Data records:
-.-.-
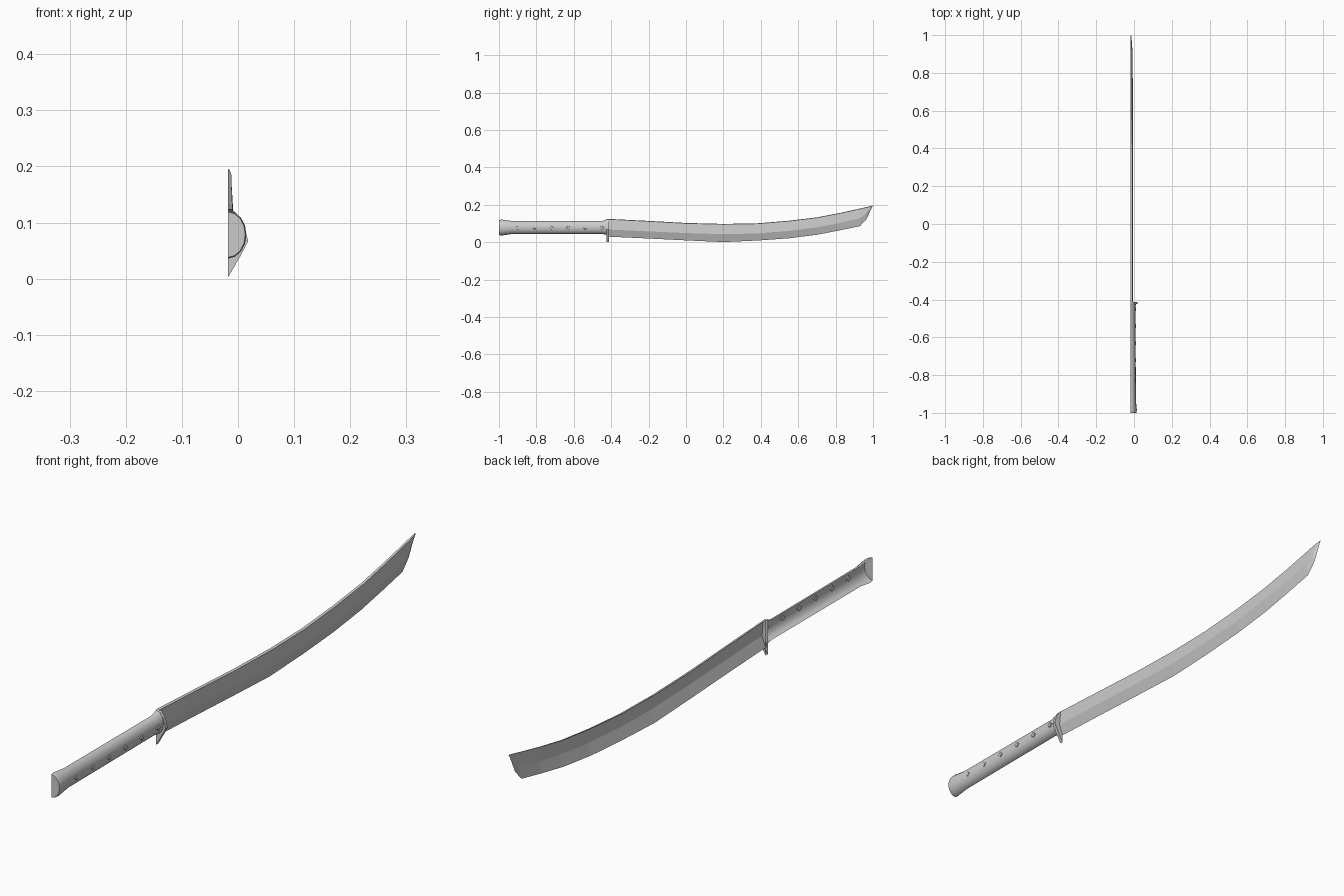
import bpy, bmesh, math

if "Cube" in bpy.data.objects:
    bpy.data.objects.remove(bpy.data.objects["Cube"])

X0 = -0.018  # open flat side: the model is a half shell facing +x


def make_object(name, bm, angle=None):
    mesh = bpy.data.meshes.new(name)
    bm.to_mesh(mesh)
    bm.free()
    ob = bpy.data.objects.new(name, mesh)
    bpy.context.collection.objects.link(ob)
    if angle:
        bpy.ops.object.select_all(action='DESELECT')
        bpy.context.view_layer.objects.active = ob
        ob.select_set(True)
        bpy.ops.object.shade_smooth_by_angle(angle=math.radians(angle))
    return ob


def loft(bm, rows):
    """Skin rows of points, each running from top to bottom, along +y."""
    grid = [[bm.verts.new(p) for p in row] for row in rows]
    for a, b in zip(grid, grid[1:]):
        for j in range(len(a) - 1):
            bm.faces.new((a[j], a[j + 1], b[j + 1], b[j]))
    return grid


# Blade: y, spine z, ridge z, edge z, spine half width, ridge half width
stations = [
    (-0.42, 0.125, 0.068, 0.030, 0.009, 0.014),
    (-0.20, 0.114, 0.058, 0.020, 0.009, 0.014),
    (0.00, 0.103, 0.049, 0.010, 0.009, 0.014),
    (0.20, 0.098, 0.043, 0.001, 0.009, 0.014),
    (0.38, 0.101, 0.047, 0.009, 0.009, 0.014),
    (0.55, 0.115, 0.060, 0.021, 0.008, 0.013),
    (0.70, 0.133, 0.080, 0.040, 0.008, 0.012),
    (0.82, 0.156, 0.102, 0.063, 0.007, 0.011),
    (0.93, 0.180, 0.128, 0.086, 0.006, 0.009),
    (0.965, 0.188, 0.156, 0.124, 0.006, 0.007),
    (0.998, 0.196, 0.195, 0.194, 0.003, 0.002),
]
bm = bmesh.new()
loft(bm, [[(X0, y, s), (X0 + ws, y, s - 0.002), (X0 + wr, y, r), (X0, y, e)]
          for y, s, r, e, ws, wr in stations])
make_object("blade", bm)

# Handle: half-oval grip with flared pommel and collar; y, bottom, top, bulge
SIDES = 8
rows = []
for y, lo, hi, w in [(-1.0, 0.038, 0.119, 0.031), (-0.985, 0.036, 0.121, 0.033),
                     (-0.935, 0.043, 0.114, 0.028), (-0.45, 0.044, 0.113, 0.026),
                     (-0.42, 0.040, 0.124, 0.028)]:
    mid, half = (lo + hi) / 2, (hi - lo) / 2
    rows.append([(X0 + w * math.sin(math.pi * i / SIDES), y,
                  mid + half * math.cos(math.pi * i / SIDES)) for i in range(SIDES + 1)])
bm = bmesh.new()
grid = loft(bm, rows)
bm.faces.new(grid[0][::-1])
make_object("handle", bm, 30)

# Guard: thin plate with a pointed lower end
profile = [(X0, 0.124), (-0.004, 0.118), (0.008, 0.100), (0.014, 0.083),
           (0.018, 0.067), (0.004, 0.040), (X0, 0.002)]
bm = bmesh.new()
grid = loft(bm, [[(x, y, z) for x, z in profile] for y in (-0.424, -0.412)])
bm.faces.new(grid[0][::-1])
bm.faces.new(grid[1])
make_object("guard", bm)

# Studs: row of small diamonds along the grip
for k in range(6):
    bm = bmesh.new()
    y, z = -0.90 + 0.09 * k, 0.078
    outline = [(0, 0.011), (-0.013, 0), (0, -0.011), (0.013, 0)]
    base = [bm.verts.new((0.004, y + dy, z + dz)) for dy, dz in outline]
    top = [bm.verts.new((0.011, y + dy * 0.8, z + dz * 0.8)) for dy, dz in outline]
    bm.faces.new(top)
    bm.faces.new(base[::-1])
    for i in range(4):
        j = (i + 1) % 4
        bm.faces.new((base[i], base[j], top[j], top[i]))
    bmesh.ops.recalc_face_normals(bm, faces=bm.faces)
    make_object(f"stud_{k + 1}", bm)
-.-.-
Nothing but the lines from the one with "for y, s, r, e, ws, wr" through the final line of the data belongs in the answer, and they must match exactly.

Reply to the task:
          for y, s, r, e, ws, wr in stations])
make_object("blade", bm)

# Handle: half-oval grip with flared pommel and collar; y, bottom, top, bulge
SIDES = 8
rows = []
for y, lo, hi, w in [(-1.0, 0.038, 0.119, 0.031), (-0.985, 0.036, 0.121, 0.033),
                     (-0.935, 0.043, 0.114, 0.028), (-0.45, 0.044, 0.113, 0.026),
                     (-0.42, 0.040, 0.124, 0.028)]:
    mid, half = (lo + hi) / 2, (hi - lo) / 2
    rows.append([(X0 + w * math.sin(math.pi * i / SIDES), y,
                  mid + half * math.cos(math.pi * i / SIDES)) for i in range(SIDES + 1)])
bm = bmesh.new()
grid = loft(bm, rows)
bm.faces.new(grid[0][::-1])
make_object("handle", bm, 30)

# Guard: thin plate with a pointed lower end
profile = [(X0, 0.124), (-0.004, 0.118), (0.008, 0.100), (0.014, 0.083),
           (0.018, 0.067), (0.004, 0.040), (X0, 0.002)]
bm = bmesh.new()
grid = loft(bm, [[(x, y, z) for x, z in profile] for y in (-0.424, -0.412)])
bm.faces.new(grid[0][::-1])
bm.faces.new(grid[1])
make_object("guard", bm)

# Studs: row of small diamonds along the grip
for k in range(6):
    bm = bmesh.new()
    y, z = -0.90 + 0.09 * k, 0.078
    outline = [(0, 0.011), (-0.013, 0), (0, -0.011), (0.013, 0)]
    base = [bm.verts.new((0.004, y + dy, z + dz)) for dy, dz in outline]
    top = [bm.verts.new((0.011, y + dy * 0.8, z + dz * 0.8)) for dy, dz in outline]
    bm.faces.new(top)
    bm.faces.new(base[::-1])
    for i in range(4):
        j = (i + 1) % 4
        bm.faces.new((base[i], base[j], top[j], top[i]))
    bmesh.ops.recalc_face_normals(bm, faces=bm.faces)
    make_object(f"stud_{k + 1}", bm)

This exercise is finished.